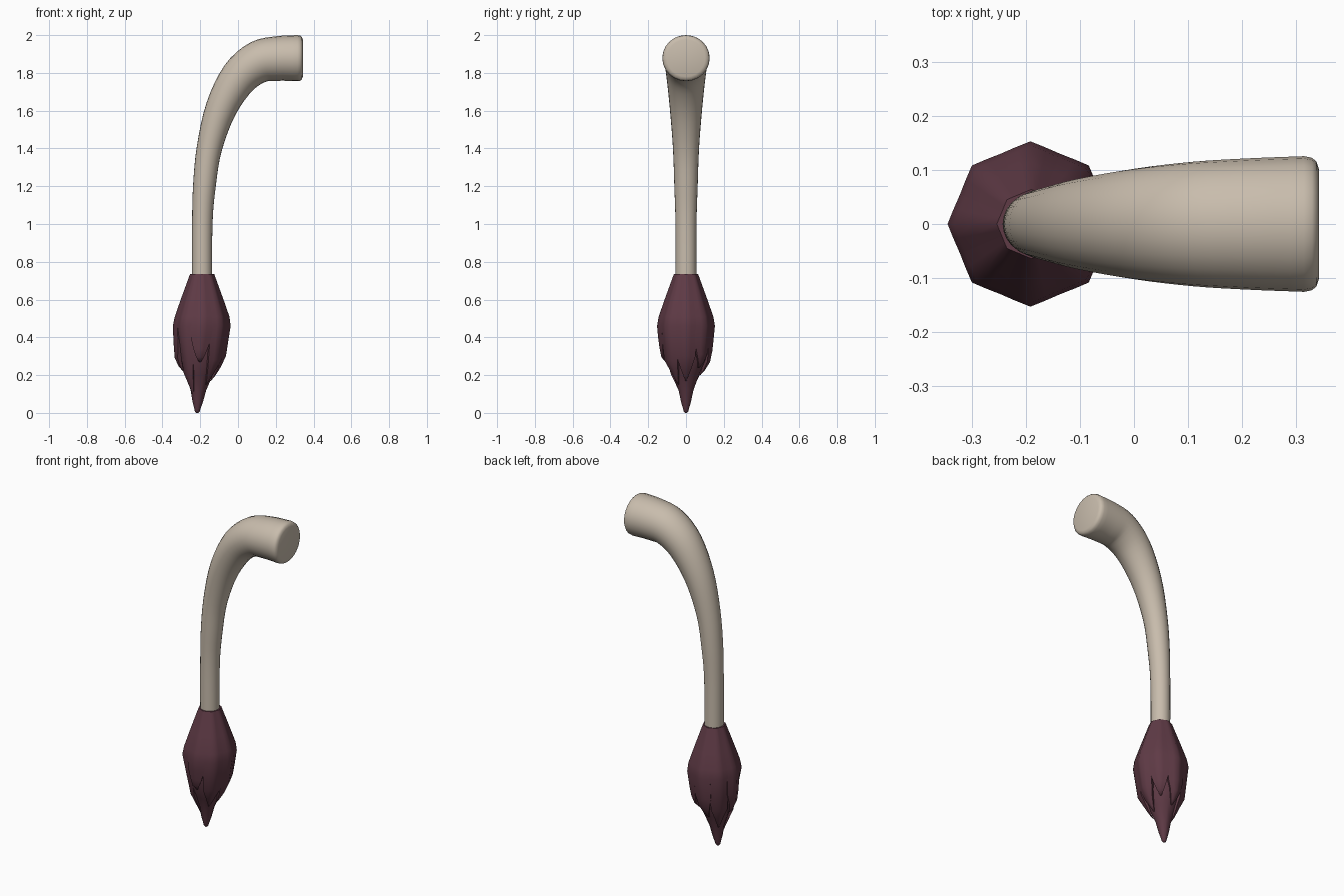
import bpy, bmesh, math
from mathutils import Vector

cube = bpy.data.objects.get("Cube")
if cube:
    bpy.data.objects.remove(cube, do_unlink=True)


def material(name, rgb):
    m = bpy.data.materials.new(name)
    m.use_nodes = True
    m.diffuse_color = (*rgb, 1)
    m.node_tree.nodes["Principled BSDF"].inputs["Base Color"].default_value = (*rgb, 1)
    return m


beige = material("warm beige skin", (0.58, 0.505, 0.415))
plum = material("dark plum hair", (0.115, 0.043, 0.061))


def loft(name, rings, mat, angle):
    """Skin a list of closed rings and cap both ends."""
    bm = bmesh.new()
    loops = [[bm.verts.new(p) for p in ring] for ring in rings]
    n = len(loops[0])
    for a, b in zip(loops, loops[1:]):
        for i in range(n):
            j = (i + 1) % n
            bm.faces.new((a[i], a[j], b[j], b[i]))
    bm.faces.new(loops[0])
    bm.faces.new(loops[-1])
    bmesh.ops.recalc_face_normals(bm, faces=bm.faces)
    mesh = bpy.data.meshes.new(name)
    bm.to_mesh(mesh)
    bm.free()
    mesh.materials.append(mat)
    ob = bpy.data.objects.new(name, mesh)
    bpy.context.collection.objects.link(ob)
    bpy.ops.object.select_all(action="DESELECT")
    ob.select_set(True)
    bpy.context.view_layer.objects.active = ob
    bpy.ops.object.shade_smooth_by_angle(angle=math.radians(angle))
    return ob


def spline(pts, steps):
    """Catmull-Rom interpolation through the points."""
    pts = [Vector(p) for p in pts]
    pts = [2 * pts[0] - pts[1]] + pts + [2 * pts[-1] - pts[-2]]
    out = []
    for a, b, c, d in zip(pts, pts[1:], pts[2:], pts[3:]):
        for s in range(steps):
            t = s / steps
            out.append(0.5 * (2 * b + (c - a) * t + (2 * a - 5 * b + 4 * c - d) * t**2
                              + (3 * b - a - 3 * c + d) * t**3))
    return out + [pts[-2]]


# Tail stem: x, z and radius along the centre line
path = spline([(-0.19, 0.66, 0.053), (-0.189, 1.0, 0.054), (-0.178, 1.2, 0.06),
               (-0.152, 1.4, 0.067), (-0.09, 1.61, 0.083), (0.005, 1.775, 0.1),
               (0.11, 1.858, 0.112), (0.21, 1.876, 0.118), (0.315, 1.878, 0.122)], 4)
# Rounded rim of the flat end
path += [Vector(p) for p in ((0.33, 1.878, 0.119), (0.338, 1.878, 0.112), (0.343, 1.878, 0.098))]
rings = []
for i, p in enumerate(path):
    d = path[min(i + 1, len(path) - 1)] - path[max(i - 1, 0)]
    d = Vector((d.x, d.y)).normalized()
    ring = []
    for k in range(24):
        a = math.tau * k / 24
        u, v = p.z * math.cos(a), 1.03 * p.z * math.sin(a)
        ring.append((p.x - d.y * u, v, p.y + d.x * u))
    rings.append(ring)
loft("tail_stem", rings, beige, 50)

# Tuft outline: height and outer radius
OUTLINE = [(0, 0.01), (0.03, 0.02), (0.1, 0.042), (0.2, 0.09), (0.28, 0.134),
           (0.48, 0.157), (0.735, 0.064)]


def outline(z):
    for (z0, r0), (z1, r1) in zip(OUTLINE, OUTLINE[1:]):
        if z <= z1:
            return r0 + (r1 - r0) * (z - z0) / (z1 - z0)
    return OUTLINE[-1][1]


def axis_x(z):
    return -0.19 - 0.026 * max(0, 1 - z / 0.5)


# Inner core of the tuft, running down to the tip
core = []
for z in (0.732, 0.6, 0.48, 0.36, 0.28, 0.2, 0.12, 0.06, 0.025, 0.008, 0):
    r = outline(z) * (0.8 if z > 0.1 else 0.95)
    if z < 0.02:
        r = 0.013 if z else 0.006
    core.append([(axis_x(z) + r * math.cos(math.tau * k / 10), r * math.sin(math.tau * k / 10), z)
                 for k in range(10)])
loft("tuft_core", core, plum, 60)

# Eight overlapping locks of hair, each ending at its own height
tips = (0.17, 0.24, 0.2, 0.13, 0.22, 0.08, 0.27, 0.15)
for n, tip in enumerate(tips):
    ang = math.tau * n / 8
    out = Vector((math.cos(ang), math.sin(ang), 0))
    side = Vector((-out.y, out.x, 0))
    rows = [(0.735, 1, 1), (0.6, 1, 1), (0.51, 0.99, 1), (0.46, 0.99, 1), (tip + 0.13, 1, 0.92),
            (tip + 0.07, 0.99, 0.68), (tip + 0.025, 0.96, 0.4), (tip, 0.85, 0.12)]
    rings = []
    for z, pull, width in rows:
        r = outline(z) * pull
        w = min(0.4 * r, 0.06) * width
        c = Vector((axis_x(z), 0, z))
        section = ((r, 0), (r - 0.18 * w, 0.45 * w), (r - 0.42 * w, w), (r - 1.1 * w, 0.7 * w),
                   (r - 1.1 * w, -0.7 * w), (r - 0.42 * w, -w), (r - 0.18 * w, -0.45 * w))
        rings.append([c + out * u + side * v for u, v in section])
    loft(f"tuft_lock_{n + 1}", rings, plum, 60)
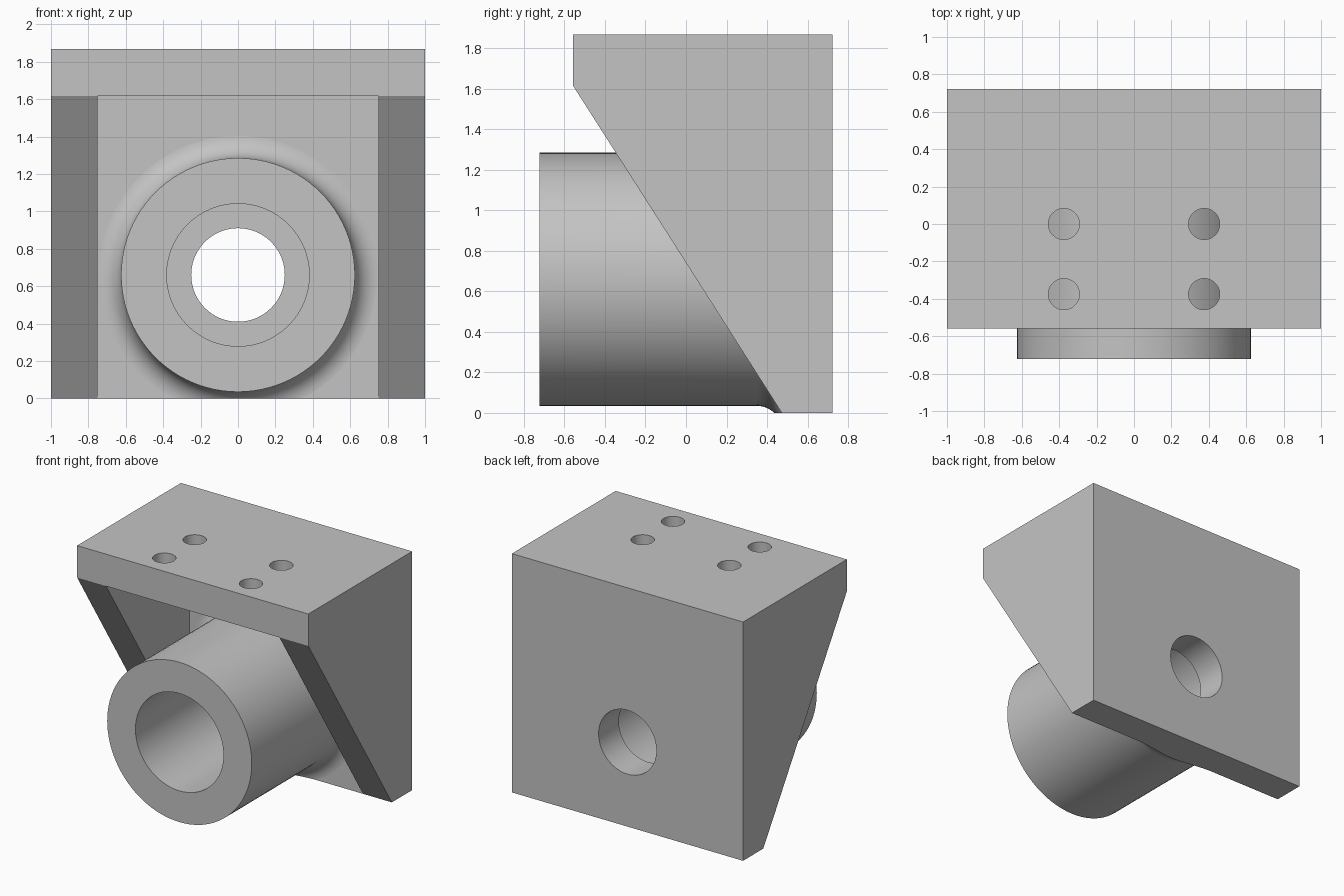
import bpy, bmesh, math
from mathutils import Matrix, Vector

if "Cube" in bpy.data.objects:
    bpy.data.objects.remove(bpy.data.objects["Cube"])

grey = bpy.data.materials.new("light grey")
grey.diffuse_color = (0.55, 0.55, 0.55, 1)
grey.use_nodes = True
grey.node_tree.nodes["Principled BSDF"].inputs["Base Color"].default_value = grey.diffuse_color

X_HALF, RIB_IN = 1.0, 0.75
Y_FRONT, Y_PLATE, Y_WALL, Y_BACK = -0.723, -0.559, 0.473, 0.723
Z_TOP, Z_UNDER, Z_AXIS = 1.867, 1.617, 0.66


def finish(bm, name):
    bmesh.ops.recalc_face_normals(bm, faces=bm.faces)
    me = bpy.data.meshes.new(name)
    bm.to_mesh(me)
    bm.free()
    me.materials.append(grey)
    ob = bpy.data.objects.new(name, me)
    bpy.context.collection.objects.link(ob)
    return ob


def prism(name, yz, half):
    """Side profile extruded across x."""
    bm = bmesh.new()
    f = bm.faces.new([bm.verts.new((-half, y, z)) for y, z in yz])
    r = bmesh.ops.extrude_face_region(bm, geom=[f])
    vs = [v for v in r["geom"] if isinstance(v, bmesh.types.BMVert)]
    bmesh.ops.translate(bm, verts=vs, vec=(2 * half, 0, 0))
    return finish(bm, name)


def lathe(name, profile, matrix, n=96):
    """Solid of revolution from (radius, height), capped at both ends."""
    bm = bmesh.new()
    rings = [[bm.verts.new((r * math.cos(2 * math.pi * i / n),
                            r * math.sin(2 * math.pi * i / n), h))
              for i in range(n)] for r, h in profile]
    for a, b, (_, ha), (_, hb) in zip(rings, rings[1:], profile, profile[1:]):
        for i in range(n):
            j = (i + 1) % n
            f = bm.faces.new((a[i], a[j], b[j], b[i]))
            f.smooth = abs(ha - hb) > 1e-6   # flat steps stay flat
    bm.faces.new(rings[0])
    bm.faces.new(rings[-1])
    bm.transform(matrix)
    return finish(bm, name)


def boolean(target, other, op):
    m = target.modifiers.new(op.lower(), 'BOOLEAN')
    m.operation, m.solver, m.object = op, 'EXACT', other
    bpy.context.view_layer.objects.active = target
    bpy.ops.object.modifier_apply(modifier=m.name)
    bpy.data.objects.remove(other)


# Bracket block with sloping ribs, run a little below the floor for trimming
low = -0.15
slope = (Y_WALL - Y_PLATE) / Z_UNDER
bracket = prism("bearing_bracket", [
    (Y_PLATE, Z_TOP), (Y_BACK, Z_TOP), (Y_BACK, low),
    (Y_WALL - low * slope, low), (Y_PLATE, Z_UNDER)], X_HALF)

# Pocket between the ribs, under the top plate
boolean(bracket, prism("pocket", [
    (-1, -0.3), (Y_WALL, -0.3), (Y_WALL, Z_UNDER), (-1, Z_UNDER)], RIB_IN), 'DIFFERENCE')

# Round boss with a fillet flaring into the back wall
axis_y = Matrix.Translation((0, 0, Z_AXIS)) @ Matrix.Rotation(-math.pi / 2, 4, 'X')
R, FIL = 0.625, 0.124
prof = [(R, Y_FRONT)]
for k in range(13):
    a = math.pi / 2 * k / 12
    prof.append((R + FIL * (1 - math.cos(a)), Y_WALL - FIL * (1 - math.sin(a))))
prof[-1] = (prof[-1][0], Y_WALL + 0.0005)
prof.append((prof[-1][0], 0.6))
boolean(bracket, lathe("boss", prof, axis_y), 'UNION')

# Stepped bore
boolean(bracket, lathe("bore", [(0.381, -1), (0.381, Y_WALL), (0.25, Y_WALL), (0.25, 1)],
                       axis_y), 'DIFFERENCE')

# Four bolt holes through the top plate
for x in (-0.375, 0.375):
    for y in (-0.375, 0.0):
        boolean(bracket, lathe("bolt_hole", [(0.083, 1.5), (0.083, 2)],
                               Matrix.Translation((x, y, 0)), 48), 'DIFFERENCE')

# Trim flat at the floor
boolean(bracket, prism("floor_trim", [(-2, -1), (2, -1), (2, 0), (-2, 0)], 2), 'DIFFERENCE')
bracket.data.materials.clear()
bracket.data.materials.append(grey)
★ ★ ★
Please go through the data above and copy each line containing the word "materials".

◆ ANSWER TO THE EXERCISE
    m = bpy.data.materials.new(name)
    mesh.materials.append(mat)
grey = bpy.data.materials.new("light grey")
    me.materials.append(grey)
bracket.data.materials.clear()
bracket.data.materials.append(grey)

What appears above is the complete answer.